Sometimes it can be as simple as a guitar and a voice. Edmonton native Marlaena Moore proves just that. Her 2014 debut record, Beginner shows the versatility and depth that can come with her enrapturing indie-folk music. But Moore’s latest release, Live at Wunderbar strips down her songs to their bare and beautiful bones.
Recorded at her October 7th set at Wunderbar in Edmonton, the eight song performance rarely falls short of astounding. With only a lone electric guitar as accompaniment, Moore’s voice and lyrics take centre stage.
Plunging directly into her most private thoughts, Moore’s lyrics equip her songs with an emotional directness that demands the attention of anyone listening. With lines like “I can’t stop looking at myself through you / Every single thing I do is all for you” appearing within the first half of the first song on the record, there’s no wonder that not a single sound from the audience can be heard outside of the enveloping applause between songs. Moore’s music captivates.
Marlaena Moore is working in an already established genre, with a slew of similar singer-songwriters gaining significant popularity in recent years: Angel Olsen, Waxahatchee and most recently Julien Baker, among others. However, there is a magic in her music that other artists in the same vein have yet to attain.
Her songs start simply and take off. The only song from her debut record, “Unsafe, Unsure,” begins in a sparse, slow waltz.
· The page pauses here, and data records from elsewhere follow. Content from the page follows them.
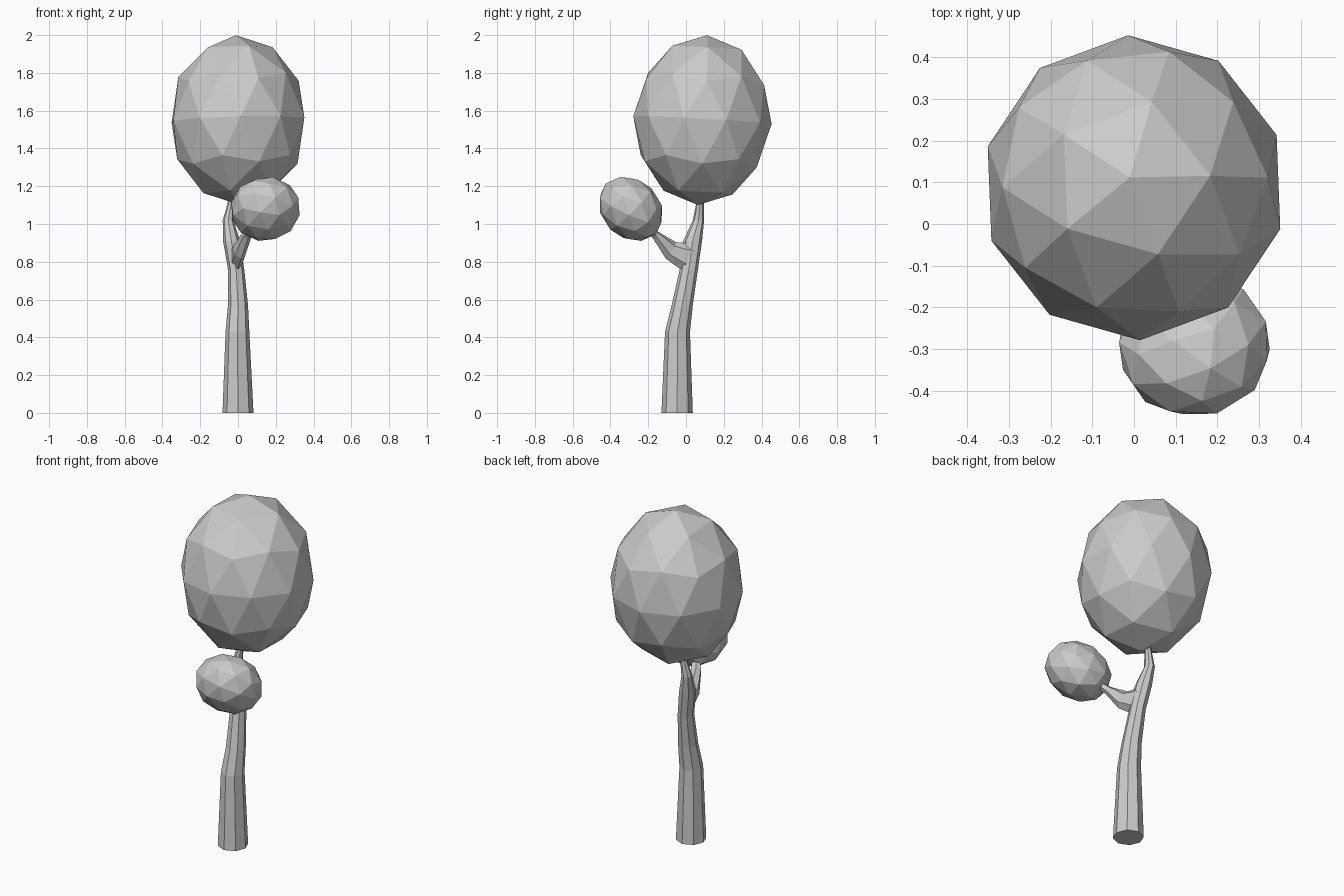
import bpy, bmesh, math
from mathutils import Vector

if "Cube" in bpy.data.objects:
    bpy.data.objects.remove(bpy.data.objects["Cube"])


def loft(name, rings, sides, horizontal=False):
    """Capped flat-faced tube through rings of (centre, half width, half height)."""
    bm = bmesh.new()
    pts = [Vector(r[0]) for r in rings]
    loops = []
    for i, (c, w, h) in enumerate(rings):
        d = pts[min(i + 1, len(pts) - 1)] - pts[max(i - 1, 0)]
        if horizontal:
            d = Vector((0, 0, 1))
            ux, uy = Vector((1, 0, 0)), Vector((0, 1, 0))
        else:
            q = d.to_track_quat('Z', 'Y')
            ux, uy = q @ Vector((1, 0, 0)), q @ Vector((0, 1, 0))
        loop = []
        for k in range(sides):
            a = 2 * math.pi * k / sides + math.pi / 2
            loop.append(bm.verts.new(pts[i] + ux * w * math.cos(a) + uy * h * math.sin(a)))
        loops.append(loop)
    for a, b in zip(loops, loops[1:]):
        for k in range(sides):
            n = (k + 1) % sides
            bm.faces.new((a[k], a[n], b[n], b[k]))
    bm.faces.new(loops[0][::-1])
    bm.faces.new(loops[-1])
    bmesh.ops.recalc_face_normals(bm, faces=bm.faces)
    me = bpy.data.meshes.new(name)
    bm.to_mesh(me)
    bm.free()
    ob = bpy.data.objects.new(name, me)
    bpy.context.collection.objects.link(ob)


def foliage(name, loc, scale, rot):
    bpy.ops.mesh.primitive_ico_sphere_add(subdivisions=2, radius=1, location=loc,
                                          rotation=[math.radians(a) for a in rot])
    ob = bpy.context.object
    ob.name = name
    ob.scale = scale


# Bent, tapering trunk
loft("trunk", [
    ((0, -0.047, 0), 0.082, 0.083),
    ((-0.003, -0.045, 0.43), 0.063, 0.066),
    ((0, -0.02, 0.57), 0.053, 0.056),
    ((-0.01, 0.015, 0.76), 0.043, 0.048),
    ((-0.035, 0.035, 0.91), 0.044, 0.050),
    ((-0.052, 0.066, 1.02), 0.029, 0.030),
    ((-0.038, 0.073, 1.10), 0.019, 0.021),
    ((-0.03, 0.075, 1.16), 0.017, 0.019),
], 8, horizontal=True)

# Side branch, flared where it leaves the trunk
loft("branch", [
    ((-0.01, 0.02, 0.82), 0.033, 0.080),
    ((0.008, -0.08, 0.86), 0.034, 0.052),
    ((0.045, -0.16, 0.94), 0.030, 0.024),
    ((0.09, -0.22, 1.0), 0.022, 0.020),
], 6)

# Leaf crowns
foliage("large_crown", (0, 0.087, 1.55), (0.365, 0.367, 0.45), (-3.2, -1.2, 2.3))
foliage("small_crown", (0.145, -0.292, 1.08), (0.187, 0.155, 0.19), (45, 0, 8))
But as it moves on, her voice climbs upward in volume, register and intensity, until finally, she drops any coherent words in favour of a primal howl that ends the song.
Over the course of seven songs, and nearly forty minutes of her unrestrained vocal outpour, Moore ends the night and the record on a strained note. Her eighth and final song, a cover of The Replacements’ 1984 song “Androgynous,” reminds the listener that this is a live album, and people are not invincible. While Moore attempts to uphold the level of intensity that spans the rest of the record, her voice just doesn’t seem to be able to make it. Her voice crumbles into grating shouts, strained and painful sounding at their peaks, exhausted and broken at their lows. But it’s a live record. It can’t all be perfect.